Last year the government released a range of documents relating to Australia’s approach to the Non-Proliferation Treaty (NPT). The documents, dating between 1945 and 1974, were edited by Wayne Reynolds and David Lee and published as part of DFAT’s Historical Series—a series that has previously done good work in relation to Timor-Leste, ANZUS and other topics. An electronic version of the latest text is available here.
I’ve been reading the manuscript off and on over the last couple of weeks, and the work certainly deserves greater public attention than it has so far attracted. Yes, the documents are heavily redacted—the phrase ‘matter omitted’ appears with depressing frequency. Still, what’s included is comparatively frank—and revealing. Moreover, given the scarcity of material released from Defence files across this period, some glimmers of policy thinking are better than none.
The documents cover a number of policy issues surrounding the central question of whether or not Australia should sign and ratify the NPT. Some details come as a surprise. For example, we learn that some officials were giving consideration to Australia’s seeking recognition as a nuclear weapon state (NWS) under the NPT. Since the country had already hosted a range of nuclear tests on its territory, and Australian personnel had been engaged collaboratively in a number of non-explosive nuclear activities, the bare bones of an argument existed that we had a case to be treated as a NWS. (See paras 36–37 in Document 89.)
These days the broad outline of Australia’s nuclear history is no secret. But time and again, the documents reward the reader with interesting insights. The record of the interdepartmental meeting on 19 April 1967 (Document 88), for example, contains an assessment of where Australia then stood in its technical capabilities. In the words of Sir Leslie Martin, one of the defence scientific advisers at the table, ‘No other country outside the nuclear powers knew more than we did on nuclear weapons. Our physicists had participated in explosions. We had seen what was inside a weapon, and knew how to make it’. No wonder Australia appeared on the CIA’s 1963 assessment of possible future nuclear weapon states.
As the prospect of a treaty gathered pace, officials became anxious to ensure that it didn’t cut off Australia’s options. Similarly, they worried about the safeguards provisions, and how intrusive those might be. But my own interest lies more in their worries about security assurances: whether the ANZUS treaty guaranteed protection against a nuclear attack or large-scale conventional attack, and whether in the event of such an attack the political pressures would favour US nuclear retaliation on our behalf or not.
Many conversations, with the Americans and others, cover that topic. Of particular interest is the following text taken from an aide-memoire sent by the US government to the Australian government on 1 May 1968 (Document 126):
The United States Government fully appreciates the reasonableness of the Australian Government’s intention to give the Nonproliferation Treaty careful study. However, the United States Government believes that the question of Nonproliferation Treaty security assurances is one of primary concern to non-aligned non-nuclear states and not to military allies of the United States, who are already covered by the nuclear protection of the U.S.

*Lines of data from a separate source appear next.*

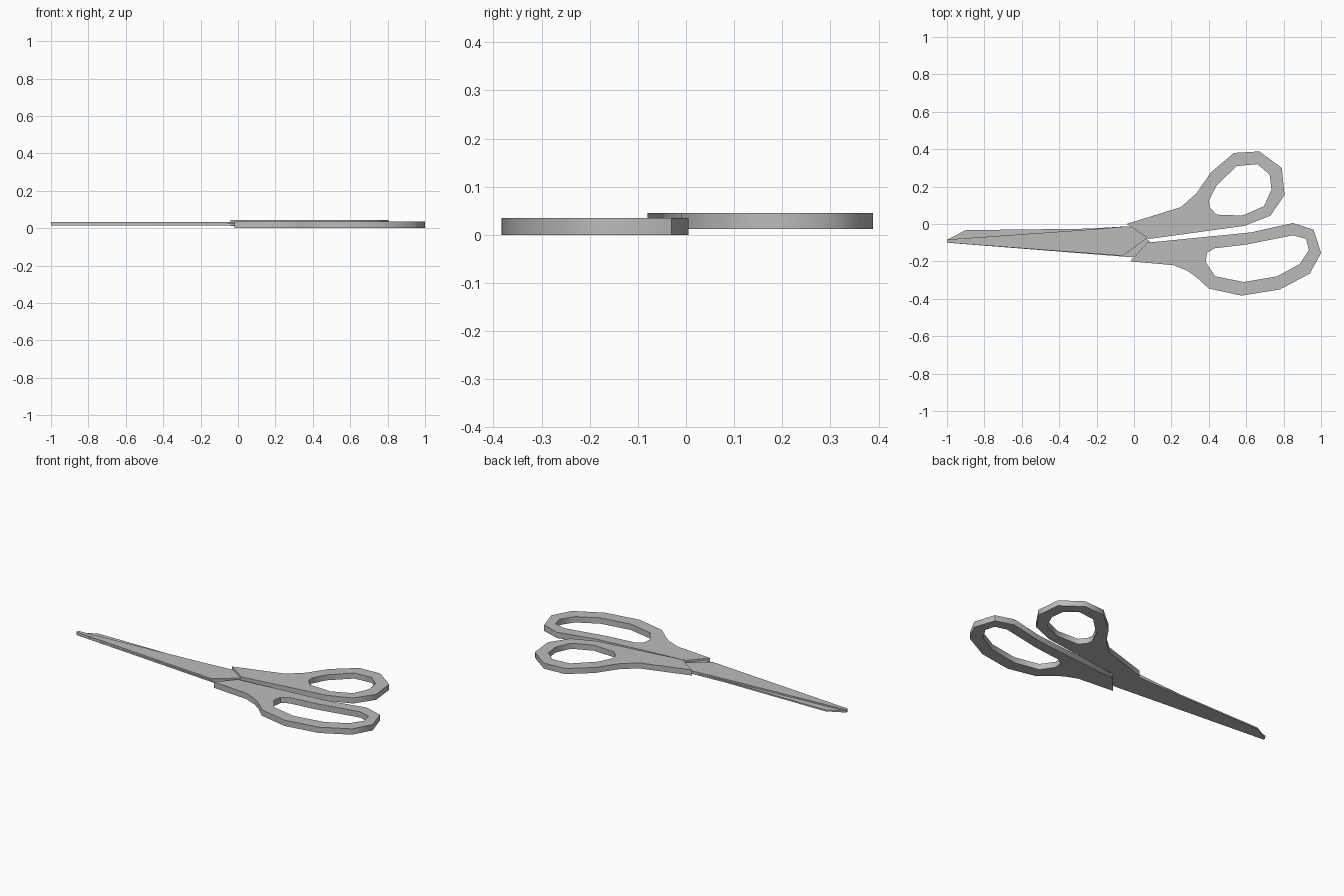
import bpy
from math import radians

if "Cube" in bpy.data.objects:
    bpy.data.objects.remove(bpy.data.objects["Cube"], do_unlink=True)

# Single grey finish shared by all parts
grey = bpy.data.materials.new("plain grey")
grey.use_nodes = True
GREY = (0.5, 0.5, 0.5, 1)
grey.diffuse_color = GREY
grey.node_tree.nodes["Principled BSDF"].inputs["Base Color"].default_value = GREY


def plate(name, bottom, top, *outlines):
    """Flat part: first outline is the rim, any others become holes."""
    curve = bpy.data.curves.new(name, "CURVE")
    curve.dimensions = "2D"
    curve.fill_mode = "BOTH"
    curve.extrude = (top - bottom) / 2
    for outline in outlines:
        spline = curve.splines.new("POLY")
        spline.points.add(len(outline) - 1)
        for point, (x, y) in zip(spline.points, outline):
            point.co = (x, y, 0, 1)
        spline.use_cyclic_u = True
    curve.materials.append(grey)
    part = bpy.data.objects.new(name, curve)
    part.location.z = (top + bottom) / 2
    bpy.context.collection.objects.link(part)
    bpy.ops.object.select_all(action="DESELECT")
    part.select_set(True)
    bpy.context.view_layer.objects.active = part
    bpy.ops.object.convert(target="MESH")
    bpy.ops.object.shade_smooth_by_angle(angle=radians(50))
    return part


# Small handle with the round thumb loop
thumb_rim = [(-.04, 0), (.25, .09), (.335, .165), (.41, .275), (.535, .38), (.67, .388),
             (.79, .3), (.805, .155), (.73, .045), (.59, -.01), (.08, -.08)]
thumb_hole = [(.4, .125), (.44, .205), (.55, .31), (.66, .32), (.725, .265),
              (.735, .185), (.695, .095), (.58, .045), (.44, .05), (.405, .09)]
plate("thumb_handle", .012, .045, thumb_rim, thumb_hole)

# Large handle with the long finger loop
finger_rim = [(-.02, -.2), (.21, -.22), (.285, -.25), (.335, -.285), (.4, -.345),
              (.575, -.383), (.78, -.35), (.94, -.265), (1, -.155), (.96, -.03),
              (.85, .005), (.625, -.045), (.07, -.1)]
finger_hole = [(.383, -.205), (.39, -.155), (.43, -.13), (.6, -.11), (.85, -.06), (.92, -.08),
               (.935, -.14), (.885, -.215), (.765, -.28), (.585, -.31), (.435, -.28)]
plate("finger_handle", 0, .035, finger_rim, finger_hole)

# Crossing blades: each one runs into the handle on the opposite side
plate("upper_blade", .024, .033,
      [(-1, -.1), (-.06, -.17), (.07, -.075), (.06, -.05), (-.03, -.012), (-.245, -.03), (-1, -.083)])
plate("lower_blade", .015, .024,
      [(-1, -.1), (-.01, -.178), (.03, -.17), (.09, -.1), (.06, -.07), (-.03, -.012),
       (-.245, -.025), (-.9, -.033), (-1, -.085)])
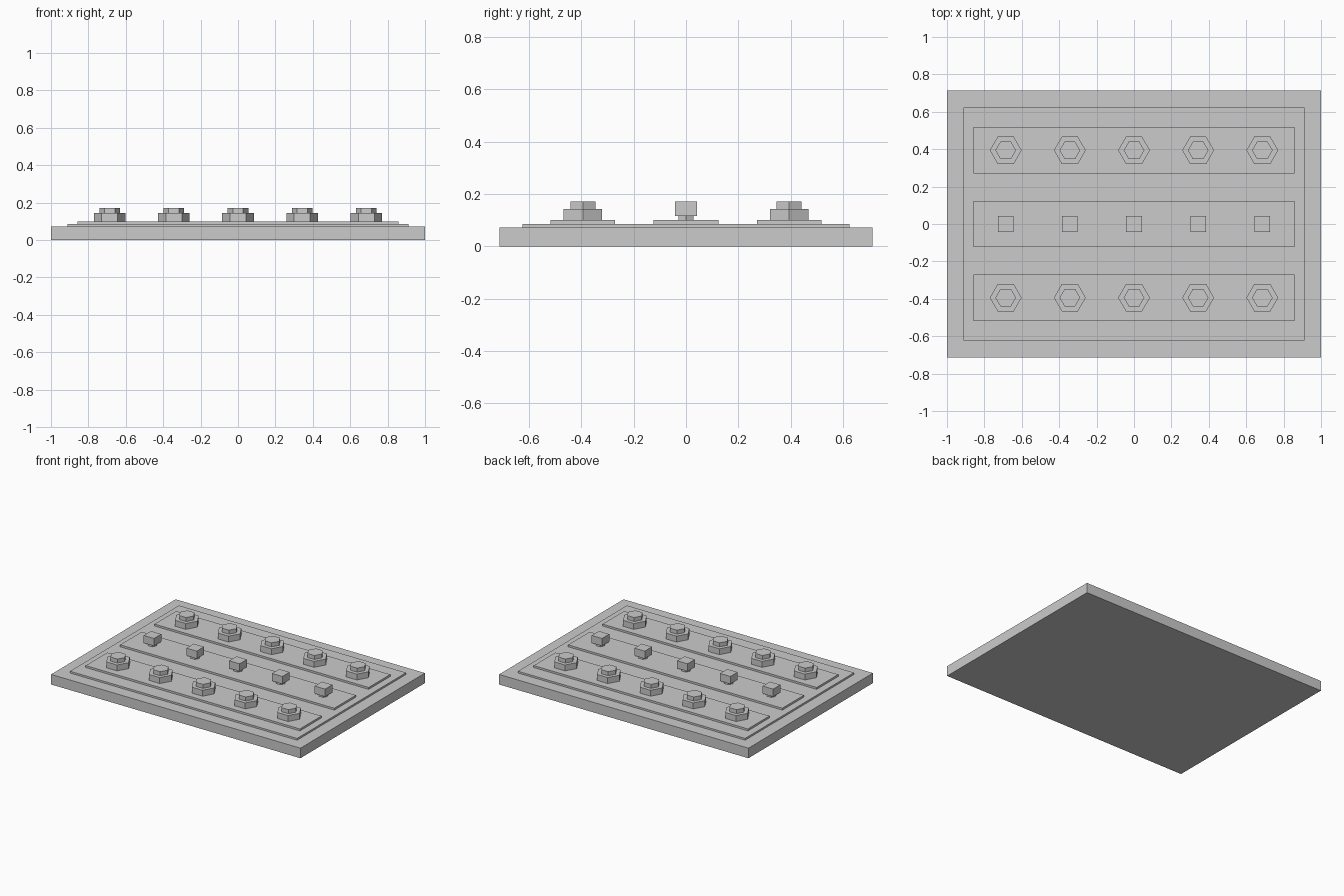
import bpy, bmesh
from mathutils import Matrix

if "Cube" in bpy.data.objects:
    bpy.data.objects.remove(bpy.data.objects["Cube"])

def finish(name, bm):
    me = bpy.data.meshes.new(name)
    bm.to_mesh(me)
    bm.free()
    ob = bpy.data.objects.new(name, me)
    bpy.context.collection.objects.link(ob)
    return ob

def box(name, x, y, z0, z1, hx, hy):
    bm = bmesh.new()
    m = Matrix.Translation((x, y, (z0 + z1) / 2)) @ Matrix.Diagonal((2 * hx, 2 * hy, z1 - z0, 1))
    bmesh.ops.create_cube(bm, size=1, matrix=m)
    return finish(name, bm)

def hexagon(name, x, y, z0, z1, r):
    # six-sided prism with corners pointing along x
    bm = bmesh.new()
    m = Matrix.Translation((x, y, (z0 + z1) / 2)) @ Matrix.Rotation(1.5707963, 4, 'Z')
    bmesh.ops.create_cone(bm, cap_ends=True, segments=6, radius1=r, radius2=r,
                          depth=z1 - z0, matrix=m)
    # make sure a corner lies on the x axis through the centre
    if not any(abs(v.co.y - y) < 1e-4 for v in bm.verts):
        bmesh.ops.rotate(bm, verts=bm.verts, cent=(x, y, 0),
                         matrix=Matrix.Rotation(1.5707963, 3, 'Z'))
    return finish(name, bm)

Z_BASE, Z_PANEL, Z_STRIP, Z_TOP = 0.073, 0.086, 0.10, 0.172
ROW, COL = 0.394, 0.343

# base board and raised panel
box("base", 0, 0, 0, Z_BASE, 1, 0.713)
box("panel", 0, 0, Z_BASE, Z_PANEL, 0.911, 0.624)

for row in (-1, 0, 1):
    y = row * ROW
    # raised strip under each row
    box("strip", 0, y, Z_PANEL, Z_STRIP, 0.859, 0.1235)
    for col in range(-2, 3):
        x = col * COL
        if row:
            # outer rows: stepped hexagonal pieces
            hexagon("hex_foot", x, y, Z_STRIP, 0.143, 0.085)
            hexagon("hex_cap", x, y, 0.143, Z_TOP, 0.055)
        else:
            # middle row: cubes on short stems
            hexagon("stem", x, y, Z_STRIP, 0.117, 0.033)
            box("cube_head", x, y, 0.117, Z_TOP, 0.0415, 0.0415)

Australia is an especially close ally of the United States, having joined with the United States in two security treaties—the ANZUS Pact and the SEATO Pact. These alliance commitments are stronger than any we could give to non-allied states in conjunction with the Nonproliferation Treaty. The strength of our security commitments pursuant to treaties of alliance is based not only on the treaties themselves but on a history and tradition of close political and military collaboration. The United States and Australia have fought together as allies in World War II and Korea, and are now fighting together in Vietnam. The sacrifices which the United States is sustaining in Vietnam testify to the seriousness with which the United States views its commitments.
That final clause of the first paragraph is especially interesting: US allies are ‘already covered by the nuclear protection of the US’. I’ve previously written that a public form of the US extended nuclear assurance to Australia can be found in the Nixon Doctrine, Clause 2 of which was interpreted by both government and opposition in Australia as constituting such an assurance. From the aide-memoire, it’s clear that other confidential assurances preceded that.
Perhaps unsurprisingly, the words by themselves don’t appear to have satisfied the doubters. Document 153, for example, records Minister for External Affairs Paul Hasluck’s doubts in a discussion with the Italians in September 1968: ‘would the United States use its deterrent to save 12 million people in Australia, in the knowledge that this action would immediately endanger 200 million people in the United States?’
But the declassified documents verify one important fact: the doubts about extended nuclear assurance that have waxed and waned in Australia over decades don’t stem from the failure of the US to provide such an assurance. They stem from the failure of some Australians to believe it.